Tuesday, 2 August 2011

mixing business with pleasure


As a Tarot enthusiast with a lot of learning under my belt, I often consider attempting to make a living reading fortunes. Aside from the fact that I really enjoy working with the decks, 'spinning the yarn' and conversing with people about their lives, I've also found myself in the fortunate position of being able to really help querents out with their emotional conundrums which means I'm giving back as much as I'm taking out. That's a pleasant feeling that lasts. Sadly, despite several attempts to hone a career out of my skill, it's a pie that continues to end up half baked and today I think I'd like to reflect on that.

Money has changed hands in the past for me on several occasions. I once did the rounds at a dinner party for a friend who reimbursed me. A couple also approached me in a pub while I was shuffling my cards and offered me a fee for a reading. I've been doing paid email readings on and off for a couple of years. Instances of making a crust doing something I really enjoy are fantastic and since then I've enquired a few times at various New Age shops and book stores for a shot as their in-house Tarot reader. Sadly, positions are already filled where I've looked. (If you've got a sweet gig at a New Age shop it's not likely you'll leave that position vacant for some other lucky reader!)

An avenue that many well-meaning fortune tellers tend to go down is phoneline work. Personally, I've heard too many negative things about unscrupulous techniques and readers being ordered to behave in a certain way or keep querents on the line long after the reading has ceased to have any benefit. One thing that tends to come up is the popular 'first three minutes free' deal that makes the rounds on so many websites. Readers who've moved on from phoneline work admit that they are told to stall the querent for the first three minutes before even beginning the reading. There's nothing 'free' about it. I can imagine that if you're genuinely enthusiastic about Tarot, working for a phoneline would be too money-orientated and uninspiring to keep your interest.

In my post yesterday I discussed the importance of identifying querents who've formed an unhealthy attachment to the cards or to you as a reader. Phonelines tend to be frequented by querents who have money troubles in particular and yet they're spanking big cash on a premium telephone line to someone with no qualifications in finance, hoping for the answers. To me, that reeks of unhealthy attachment and I don't really want to add to the problem and make myself feel guilty in the process.
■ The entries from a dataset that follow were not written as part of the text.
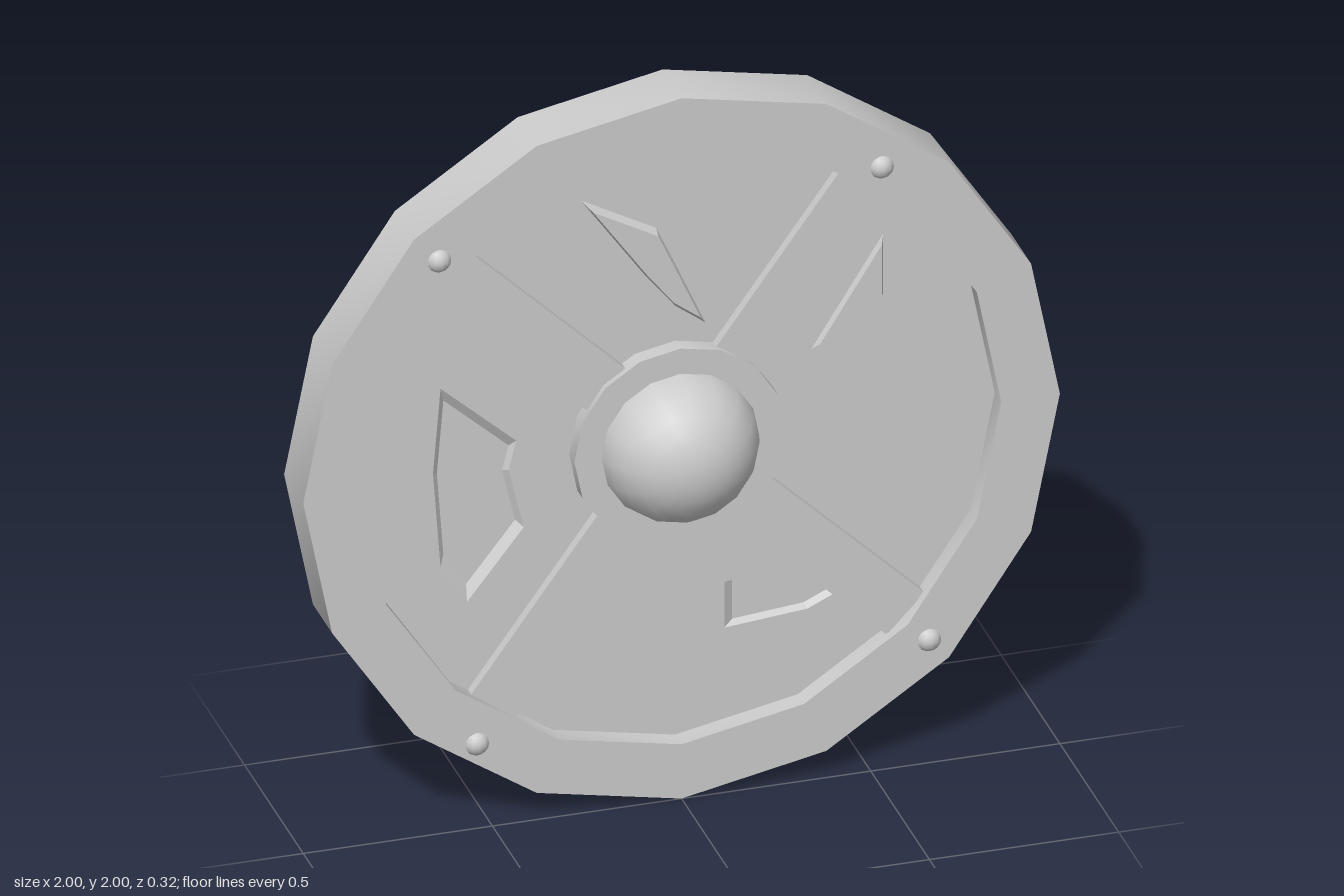
import * as THREE from 'three';
import { toCreasedNormals } from 'three/addons/utils/BufferGeometryUtils.js';

const BACK = -0.163, PANEL = -0.055, SPOKE = -0.027, HUB = -0.01;
const SIDES = 16;

export function createModel() {
  const shield = new THREE.Group();
  shield.name = 'roundShield';
  const disc = new THREE.Group();
  disc.name = 'shieldBody';
  disc.position.y = 1;
  shield.add(disc);
  const material = new THREE.MeshStandardMaterial({ color: 0xcccccc });

  const add = (name, geometry, x = 0, y = 0, z = 0) => {
    const mesh = new THREE.Mesh(geometry, material);
    mesh.name = name;
    mesh.position.set(x, y, z);
    disc.add(mesh);
    return mesh;
  };

  // Revolves [radius, z] points about the z axis, with a corner at the top
  const turned = (profile) => {
    const points = profile.map(([r, z]) => new THREE.Vector2(r, z));
    const g = new THREE.LatheGeometry(points, SIDES).rotateX(Math.PI / 2);
    return toCreasedNormals(g, 0.6);
  };

  // Solid back, outer edge, front rim and the step down to the panel
  add('rim', turned([[0, BACK], [1, BACK], [1, 0], [0.845, 0], [0.845, PANEL - 0.01]]));

  // Battle marks: shallow sloped outlines, raised or sunk by depth
  const marks = [
    { depth: 0.018, pts: [[-0.25, 0.72], [-0.08, 0.48], [0, 0.38], [0.08, 0.32], [0, 0.5], [-0.05, 0.61]] },
    { depth: 0.018, pts: [[0.36, 0.2], [0.55, 0.33], [0.55, 0.5]] },
    { depth: -0.018, pts: [[-0.62, 0.24], [-0.64, 0], [-0.62, -0.27], [-0.55, -0.38], [-0.4, -0.19], [-0.44, -0.02], [-0.42, 0.06]] },
    { depth: -0.018, pts: [[0.13, -0.56], [0.35, -0.54], [0.48, -0.48], [0.5, -0.41], [0.3, -0.4], [0.13, -0.43]] },
  ];
  const vectors = (pts) => pts.map(([x, y]) => new THREE.Vector2(x, y));

  // Recessed panel, open where the marks sit
  const panel = new THREE.Shape();
  for (let i = 0; i < SIDES; i++) {
    const a = (i / SIDES) * Math.PI * 2;
    const x = 0.845 * Math.cos(a), y = 0.845 * Math.sin(a);
    i ? panel.lineTo(x, y) : panel.moveTo(x, y);
  }
  marks.forEach((m) => panel.holes.push(new THREE.Path(vectors(m.pts))));
  add('panel', new THREE.ShapeGeometry(panel), 0, 0, PANEL);

  // Each mark: sloping sides around a smaller flat floor
  marks.forEach(({ depth, pts }, k) => {
    const outer = vectors(pts);
    const mid = outer.reduce((s, p) => s.add(p), new THREE.Vector2()).divideScalar(outer.length);
    const inner = outer.map((p) => p.clone().lerp(mid, 0.14));
    const pos = [];
    outer.forEach((p, i) => {
      const j = (i + 1) % outer.length, q = outer[j], a = inner[i], b = inner[j];
      pos.push(p.x, p.y, 0, q.x, q.y, 0, b.x, b.y, depth);
      pos.push(p.x, p.y, 0, b.x, b.y, depth, a.x, a.y, depth);
    });
    const slope = new THREE.BufferGeometry();
    slope.setAttribute('position', new THREE.Float32BufferAttribute(pos, 3));
    slope.computeVertexNormals();
    add(`markSlope${k + 1}`, slope, 0, 0, PANEL);
    add(`markFloor${k + 1}`, new THREE.ShapeGeometry(new THREE.Shape(inner)), 0, 0, PANEL + depth);
  });

  // Two pairs of straps crossing from hub to rim
  [54, 136, 234, 316].forEach((degrees, i) => {
    const a = THREE.MathUtils.degToRad(degrees);
    const strap = new THREE.BoxGeometry(0.62, 0.145, SPOKE - PANEL + 0.02);
    const z = (SPOKE + PANEL - 0.02) / 2;
    add(`strap${i + 1}`, strap, 0.525 * Math.cos(a), 0.525 * Math.sin(a), z).rotation.z = a;
  });

  // Hub plate with its domed boss
  add('hubPlate', turned([[0.28, PANEL - 0.01], [0.28, HUB], [0, HUB]]));
  const dome = new THREE.SphereGeometry(0.212, SIDES, 8, 0, Math.PI * 2, 0, Math.PI / 2);
  add('boss', dome.rotateX(Math.PI / 2), 0, 0, -0.05);

  // Rivets on the rim, one beyond each strap
  [[-0.64, 0.635], [0.53, 0.72], [-0.54, -0.76], [0.655, -0.65]].forEach(([x, y], i) => {
    add(`rivet${i + 1}`, new THREE.SphereGeometry(0.034, 12, 8), x, y, -0.012);
  });

  return shield;
}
The third problem with phonelines is that 99.9% of them advertise under the guise of psychic ability. I don't believe that I possess any psychic ability, so that's not really the right avenue for me.

No doubt, I'll keep trying from time to time. I know that there are plenty of readers with 'the gift' who believe that charging money for clairvoyant ability is ethically unsound. I believe that I do possess a 'gift' of sorts. I have 'the gift of the gab'. I have pure Celtic story telling ability, mixed with a deep knowledge of the cards, plenty of practical experience and a desire to give an intuitive, sensitive and empathetic reading. It takes a lot of energy and creativity to give good, in-depth readings and I tend to also offer write-ups by hand for face-to-face clients - all of which, I think, is deserving of a monetary reward. (Nothing extortionate.) However, making money by any means necessary when it comes to Tarot isn't for me. It needs to be an ethical set-up where I'm assured that I can interpret the cards as I see them and have an open dialogue with the querents who cross my palm with silver. (It might be worth noting that I do regularly offer free readings. I enjoy it and it keeps me in practice. I tend to offer via Spirit & Destiny and Prophesies and I get great feedback.)

Both the querent and the reader deserve to have a good time during a reading. Let's face it, if all the fun has been sucked out of it by rules and regulations geared towards making money at any cost, what's the point?

I have decided to become more involved in the Tarot community and to take inspiration from others who are really enjoying their Tarot journey, both personally and professionally. I've been a member of the Aeclectic Tarot forum for a long time but never really felt that my contributions to discussions would be worthwhile. I began this blog as an outlet but have done zero networking so far even though I'm aware that there are lots of fantastic blogs out there. I'm going to be penning some articles on fortune telling for various different publications so watch this space and I hope to visit your Tarot blogs soon.